Description from GoodReads.com: “In 9th century Baghdad, a stranger pleads with the vizier to safeguard the bejeweled tablet he carries, but he is murdered before he can explain. Charged with solving the puzzle, the scholar Dabir soon realizes that the tablet may unlock secrets hidden within the lost city of Ubar, the Atlantis of the sands. When the tablet is stolen from his care, Dabir and Captain Asim are sent after it, and into a life and death chase through the ancient Middle East.
Stopping the thieves—a cunning Greek spy and a fire wizard of the Magi—requires a desperate journey into the desert, but first Dabir and Asim must find the lost ruins of Ubar and contend with a mythic, sorcerous being that has traded wisdom for the souls of men since the dawn of time.”
5The Fallen Blade by John Courtenay Grimwood
Genre: Fantasy- Alternative History, Dark Fantasy

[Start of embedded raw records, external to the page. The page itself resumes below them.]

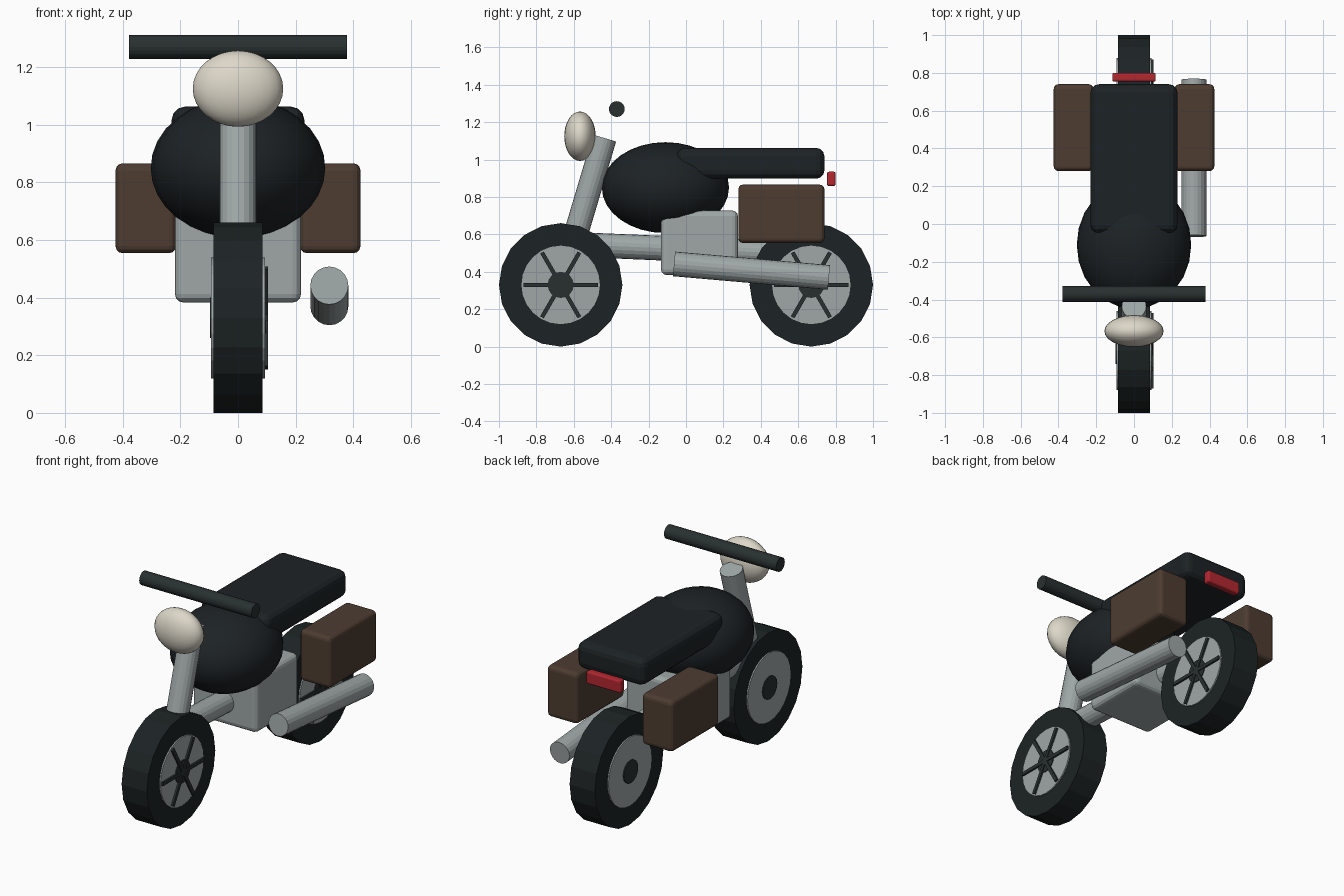
import bpy, bmesh
from math import radians
from mathutils import Matrix, Vector

if "Cube" in bpy.data.objects:
    bpy.data.objects.remove(bpy.data.objects["Cube"])


def material(name, rgb):
    m = bpy.data.materials.new(name)
    m.diffuse_color = (*rgb, 1)
    m.use_nodes = True
    m.node_tree.nodes["Principled BSDF"].inputs["Base Color"].default_value = m.diffuse_color
    return m


BLACK = material("black", (0.012, 0.016, 0.018))
RUBBER = material("rubber", (0.012, 0.017, 0.018))
DARK = material("dark_metal", (0.022, 0.03, 0.03))
STEEL = material("steel", (0.35, 0.39, 0.39))
LEATHER = material("leather", (0.075, 0.046, 0.031))
CREAM = material("cream", (0.72, 0.68, 0.58))
RED = material("red", (0.45, 0.02, 0.03))


def finish(name, bm, mat, smooth=False):
    me = bpy.data.meshes.new(name)
    bm.to_mesh(me)
    bm.free()
    for p in me.polygons:
        p.use_smooth = smooth
    me.materials.append(mat)
    ob = bpy.data.objects.new(name, me)
    bpy.context.collection.objects.link(ob)
    return ob


def box(name, centre, size, mat, bevel=0.0, tilt=0.0):
    bm = bmesh.new()
    bmesh.ops.create_cube(bm, size=1)
    bmesh.ops.scale(bm, vec=size, verts=bm.verts)
    ob = finish(name, bm, mat)
    ob.location = centre
    ob.rotation_euler.x = tilt
    if bevel:
        mod = ob.modifiers.new("rounded_edges", 'BEVEL')
        mod.width, mod.segments = bevel, 3
    return ob


def tube(name, a, b, r, mat, sides=20):
    a, b = Vector(a), Vector(b)
    d = b - a
    bm = bmesh.new()
    bmesh.ops.create_cone(bm, cap_ends=True, segments=sides, radius1=r, radius2=r, depth=d.length)
    turn = Matrix.Rotation(radians(90), 4, 'Y') if abs(d.normalized().x) > 0.99 \
        else d.to_track_quat('Z', 'X').to_matrix().to_4x4()
    bm.transform(Matrix.Translation((a + b) / 2) @ turn)
    return finish(name, bm, mat)


def ellipsoid(name, centre, radii, mat):
    bm = bmesh.new()
    bmesh.ops.create_uvsphere(bm, u_segments=24, v_segments=16, radius=1)
    bmesh.ops.scale(bm, vec=radii, verts=bm.verts)
    ob = finish(name, bm, mat, smooth=True)
    ob.location = centre
    return ob


# Wheels: tyre, disc, hub, and spokes on the right-hand face
for side, y in (("front", -0.67), ("rear", 0.67)):
    for part, r, w, mat, n in (("tyre", 0.33, 0.085, RUBBER, 20),
                               ("wheel_disc", 0.21, 0.093, STEEL, 24),
                               ("hub", 0.07, 0.098, DARK, 16)):
        tube(f"{side}_{part}", (-w, y, 0.33), (w, y, 0.33), r, mat, n)
    for i in range(3):
        box(f"{side}_spoke_{i + 1}", (0.093, y, 0.33), (0.022, 0.40, 0.022), DARK,
            tilt=radians(60 * i))

# Steering
tube("front_fork", (0, -0.67, 0.33), (0, -0.436, 1.115), 0.065, STEEL)
tube("handlebar", (-0.378, -0.37, 1.27), (0.378, -0.37, 1.27), 0.042, DARK)
ellipsoid("headlight", (0, -0.567, 1.125), (0.157, 0.084, 0.132), CREAM)

# Body and engine
ellipsoid("fuel_tank", (0, -0.11, 0.85), (0.303, 0.34, 0.243), BLACK)
box("seat", (0, 0.345, 0.98), (0.46, 0.79, 0.165), BLACK, 0.045)
box("engine", (0, 0.072, 0.555), (0.438, 0.412, 0.344), STEEL, 0.03)
tube("frame_tube", (0, -0.56, 0.545), (0, 0.60, 0.495), 0.066, STEEL)
tube("exhaust", (0.317, -0.064, 0.442), (0.317, 0.764, 0.370), 0.066, STEEL)

# Side bags and tail light
for side, s in (("left", -1), ("right", 1)):
    box(f"{side}_side_bag", (s * 0.32, 0.51, 0.71), (0.21, 0.46, 0.312), LEATHER, 0.025)
box("tail_light", (0, 0.777, 0.897), (0.23, 0.046, 0.076), RED, 0.01)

Release Date: Jan. 27, 2011
Excitement Level: 6/10
Renaissance Venice complete with vampires, witches and werewolves?? It’s crazy-talk! I haven’t read a ton of alternative history books, but I feel like I could really dig in without feeling too weird about vampires roaming Italy alongside Prince Leopold. Yeah, not too weird…but still weird.
I’m undecided about the political vein of the novel as I often skim over that aspect of books. At its best, politics in books can drive the plot and add extra layers of mystery and intrigue. At its worst- it’s just plain boring and difficult to follow. I really hope The Fallen Blade falls into the former category.
Description from BandN.com: “Venice in the early fifteenth century is at the height of its power. In theory Duke Marco commands. But Marco is a simpleton so his aunt and uncle rule in his stead. Within the Serene Republic, their word is law, but for all their influence, Venice’s fate still lies in other hands . . .
Lady Giulietta is the Duke’s cousin. She enjoys greater privilege than many can even dream of, but her status will demand a terrible price.
Atilo Il Mauros is head of the Assassini, the shadow army that enforces Venice’s will – both at home and abroad.
Prince Leopold zum Bas Friedland is the bastard son of the German emperor and leader of the krieghund – the only force in Venice more feared than Atilo’s assassins.
And then there is Atilo’s angel-faced apprentice. Only a boy, Tycho is already stronger and faster than any man has a right to be. He can see in the dark, but sunlight burns him. It is said that he drinks blood. Award-winning author Jon Courtenay Grimwood seamlessly blends history, politics and dark fantasy in a compelling vision of a Venice that might have been.”
Later this week, I’ll post my review of The False Princess by Eilis O’Neal!